Afghans furious as US 'massacre soldier' escapes death sentence

07.06.2013 06:07

KANDAHAR -- Survivors and victims'
relatives on Thursday voiced fury
that the US soldier who massacred
16 Afghan villagers last year would
escape the death penalty after
pleading guilty.
Sergeant Robert Bales admitted 16
counts of murder in a packed
courtroom in Washington state on
Wednesday over the killings in
March 2012 that caused outrage in
Afghanistan and plunged US-Afghan
ties to a new low.
Military Judge Colonel Jeffery
Nance accepted the guilty pleas,
and ruled that Bales, 39, would
face a maximum of life behind bars
without eligibility for parole.
"All I want is to see this guy
executed. We don't want anything
else," said Samiullah, who lost his
mother in the massacre that also
left his daughter Zardana and his
son Rafiullah wounded.
Zardana, now about 12, has a
paralyzed arm and leg despite four
months of medical treatment in the
US.
"I went home and found my
mother dead lying on the floor of
the room in her blood," Samiullah
told AFP. "My daughter Zardana
was hit in the arm and leg. She was
lying in her blood too, my son
also. Nothing else will satisfy us
but the execution of this man. He
has shot my children, killed my
mother and we want him to be
executed."
Haji Naeem, another villager from
the Panjwai district of Kandahar
province where Bales ran amok,
was wounded along with his young
son and two of his daughters.
"See what they have done to me,"
he told AFP. "I can't move my arm.
The Americans will do what they
want. Only his execution will heal
our pains. We want him to be
executed, and executed in
Afghanistan."
But Abdul Baqi, Naeem's nephew,
acknowledged: "What we want will

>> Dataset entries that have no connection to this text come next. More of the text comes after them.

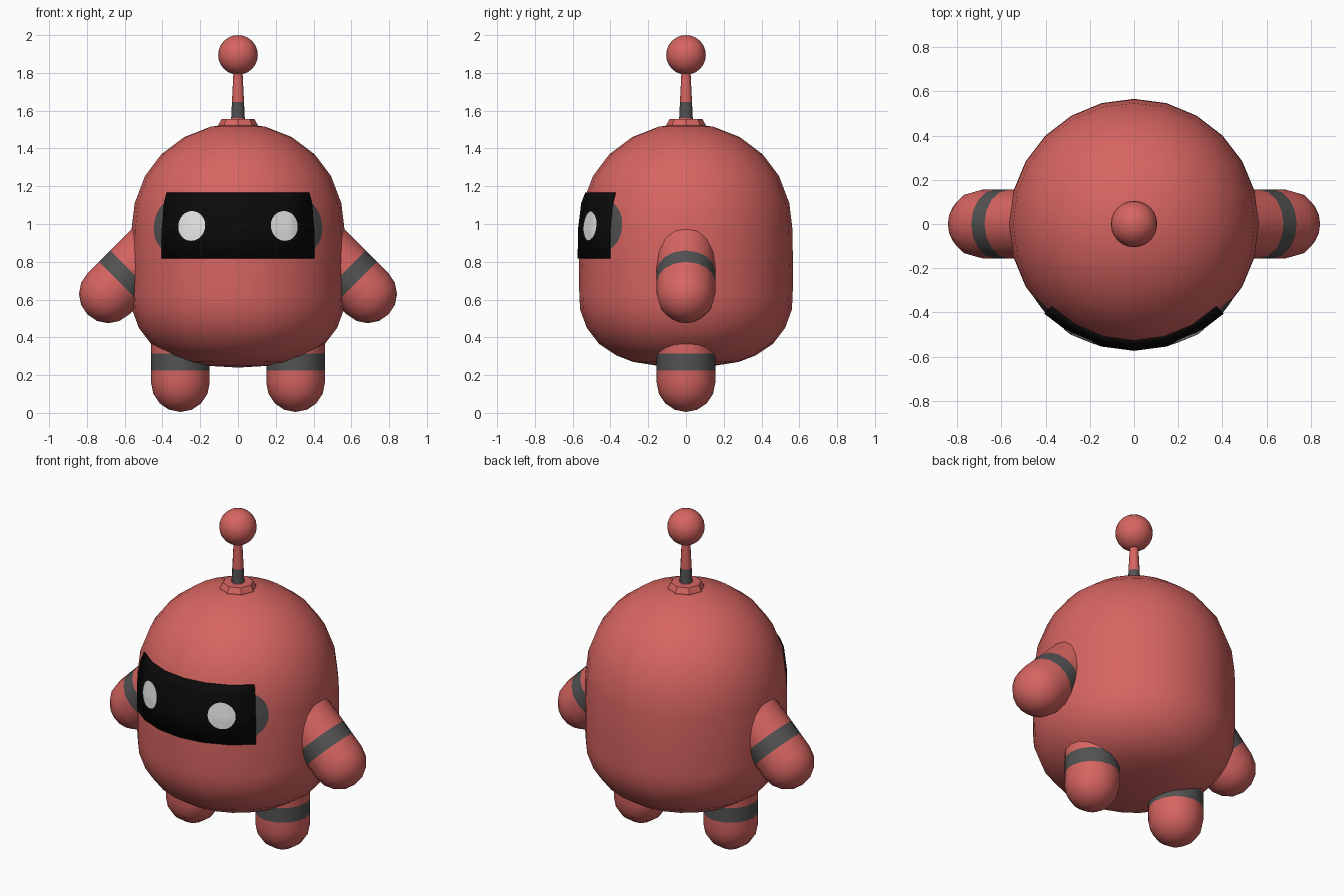
import bpy, bmesh, math

cube = bpy.data.objects.get("Cube")
if cube:
    bpy.data.objects.remove(cube, do_unlink=True)


def material(name, rgb):
    m = bpy.data.materials.new(name)
    m.use_nodes = True
    m.diffuse_color = (*rgb, 1)
    m.node_tree.nodes["Principled BSDF"].inputs["Base Color"].default_value = (*rgb, 1)
    return m


RED = material("coral red", (0.68, 0.13, 0.12))
GREY = material("dark grey", (0.085, 0.085, 0.085))
BLACK = material("black", (0.003, 0.003, 0.003))
WHITE = material("white", (0.8, 0.8, 0.8))


def finish(name, bm, mats, smooth=None):
    """Turn a bmesh into an object; smooth is an edge angle in degrees."""
    mesh = bpy.data.meshes.new(name)
    bmesh.ops.recalc_face_normals(bm, faces=bm.faces)
    bm.to_mesh(mesh)
    bm.free()
    for m in mats:
        mesh.materials.append(m)
    ob = bpy.data.objects.new(name, mesh)
    bpy.context.collection.objects.link(ob)
    if smooth:
        bpy.ops.object.select_all(action="DESELECT")
        ob.select_set(True)
        bpy.context.view_layer.objects.active = ob
        bpy.ops.object.shade_smooth_by_angle(angle=math.radians(smooth))
    return ob


def lathe(name, profile, sides, mats, smooth=None, band=None):
    """Spin (radius, z) points round z; segment number `band` gets material 1."""
    bm = bmesh.new()
    rings = []
    for r, z in profile:
        if r == 0:
            rings.append([bm.verts.new((0, 0, z))] * sides)
        else:
            rings.append([bm.verts.new((r * math.sin(a), -r * math.cos(a), z))
                          for a in (2 * math.pi * i / sides for i in range(sides))])
    for k, (lo, hi) in enumerate(zip(rings, rings[1:])):
        for i in range(sides):
            j = (i + 1) % sides
            f = bm.faces.new(list(dict.fromkeys((lo[i], lo[j], hi[j], hi[i]))))
            f.material_index = int(k == band)
    for ring, (r, z) in ((rings[0], profile[0]), (rings[-1], profile[-1])):
        if r > 0:
            bm.faces.new(ring)
    return finish(name, bm, mats, smooth)


# Domed body
SIDES = 24
BODY = [(0, 0.24), (0.14, 0.248), (0.28, 0.27), (0.37, 0.305), (0.46, 0.365),
        (0.525, 0.45), (0.56, 0.545), (0.565, 0.62), (0.566, 0.78), (0.564, 0.97),
        (0.547, 1.11), (0.492, 1.255), (0.405, 1.37), (0.285, 1.46), (0.145, 1.515),
        (0, 1.535)]
lathe("body", BODY, SIDES, [RED], smooth=60)


def on_body(angle, z, lift):
    """Point just above the faceted body wall; angle 0 is the front."""
    for (r0, z0), (r1, z1) in zip(BODY, BODY[1:]):
        if z0 <= z <= z1:
            r = r0 + (r1 - r0) * (z - z0) / (z1 - z0) + lift
            break
    step = 2 * math.pi / SIDES
    r *= math.cos(step / 2) / math.cos(angle % step - step / 2)
    return r * math.sin(angle), -r * math.cos(angle), z


# Face visor wrapped round the front
bm = bmesh.new()
rows = [[bm.verts.new(on_body(math.radians(a), z, 0.008)) for a in range(-45, 46, 15)]
        for z in (0.817, 0.97, 1.11, 1.167)]
for lo, hi in zip(rows, rows[1:]):
    for i in range(len(lo) - 1):
        bm.faces.new((lo[i], lo[i + 1], hi[i + 1], hi[i]))
visor = finish("visor", bm, [BLACK], smooth=30)
solid = visor.modifiers.new("thickness", "SOLIDIFY")
solid.thickness, solid.offset = 0.008, -1


def curved_disc(name, degrees, z, radius, lift, mat):
    """Round plate that follows the body wall."""
    bm = bmesh.new()
    n, rings = 24, []
    centre = bm.verts.new(on_body(math.radians(degrees), z, lift))
    for k in (1, 2, 3, 4):
        r = radius * k / 4
        rings.append([bm.verts.new(on_body(math.radians(degrees) + r * math.cos(t) / 0.565,
                                           z + r * math.sin(t), lift))
                      for t in (2 * math.pi * i / n for i in range(n))])
    for i in range(n):
        j = (i + 1) % n
        bm.faces.new((centre, rings[0][i], rings[0][j]))
        for lo, hi in zip(rings, rings[1:]):
            bm.faces.new((lo[i], hi[i], hi[j], lo[j]))
    return finish(name, bm, [mat], smooth=30)


def limb(name, length, band):
    """Round-ended limb with a grey band; its tip sphere centre is the origin."""
    r = 0.155
    prof = [(r * math.sin(math.radians(a)), -r * math.cos(math.radians(a)))
            for a in (0, 22.5, 45, 67.5, 90)]
    prof += [(r, band[0]), (r, band[1]), (r, length)]
    return lathe(name, prof, 16, [RED, GREY], smooth=35, band=5)


# Paired parts
for side, s in (("left", 1), ("right", -1)):
    curved_disc(side + "_ear_disc", s * 39.2, 0.99, 0.135, 0.003, GREY)
    curved_disc(side + "_eye", s * 25.7, 0.99, 0.079, 0.012, WHITE)
    leg = limb(side + "_leg", 0.26, (0.065, 0.155))
    leg.location = (s * 0.305, 0, 0.16)
    arm = limb(side + "_arm", 0.36, (0.085, 0.17))
    arm.location = (s * 0.687, 0, 0.63)
    arm.rotation_euler = (0, -s * math.radians(45), 0)

# Antenna
lathe("antenna_base", [(0.103, 1.50), (0.103, 1.527), (0.086, 1.557)], 8, [RED])
lathe("antenna_rod", [(0.037, 1.54), (0.036, 1.56), (0.032, 1.645), (0.023, 1.83)], 12,
      [RED, GREY], smooth=40, band=1)
ball = [(0.105 * math.sin(math.pi * k / 12), 1.895 - 0.105 * math.cos(math.pi * k / 12))
        for k in range(1, 12)]
lathe("antenna_ball", [(0, 1.79)] + ball + [(0, 2.0)], 24, [RED], smooth=40)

not happen. They should execute
him, not jail him."
Bales' lawyer John Browne said he
hoped his client, who will be
sentenced in August, could be out
of jail after 10 years.
In court at Joint Base Lewis-
McChord south of Seattle, Bales
said he had no explanation for why
he opened fire on the villagers
using an M4 rifle and a 9mm
pistol.
Seventeen of the 22 victims were
women or children and almost all
were shot in the head.
"I formed the intent to kill and
then did kill by shooting with a
firearm and burning," he said,
repeating the phrase for each of
the 16 murder counts against him.
Asked why he had killed the
villagers, he said: "Sir, as far as
why, I've asked that question a
million times since then. There's
not a good reason in this world for
why I did the horrible things I
did."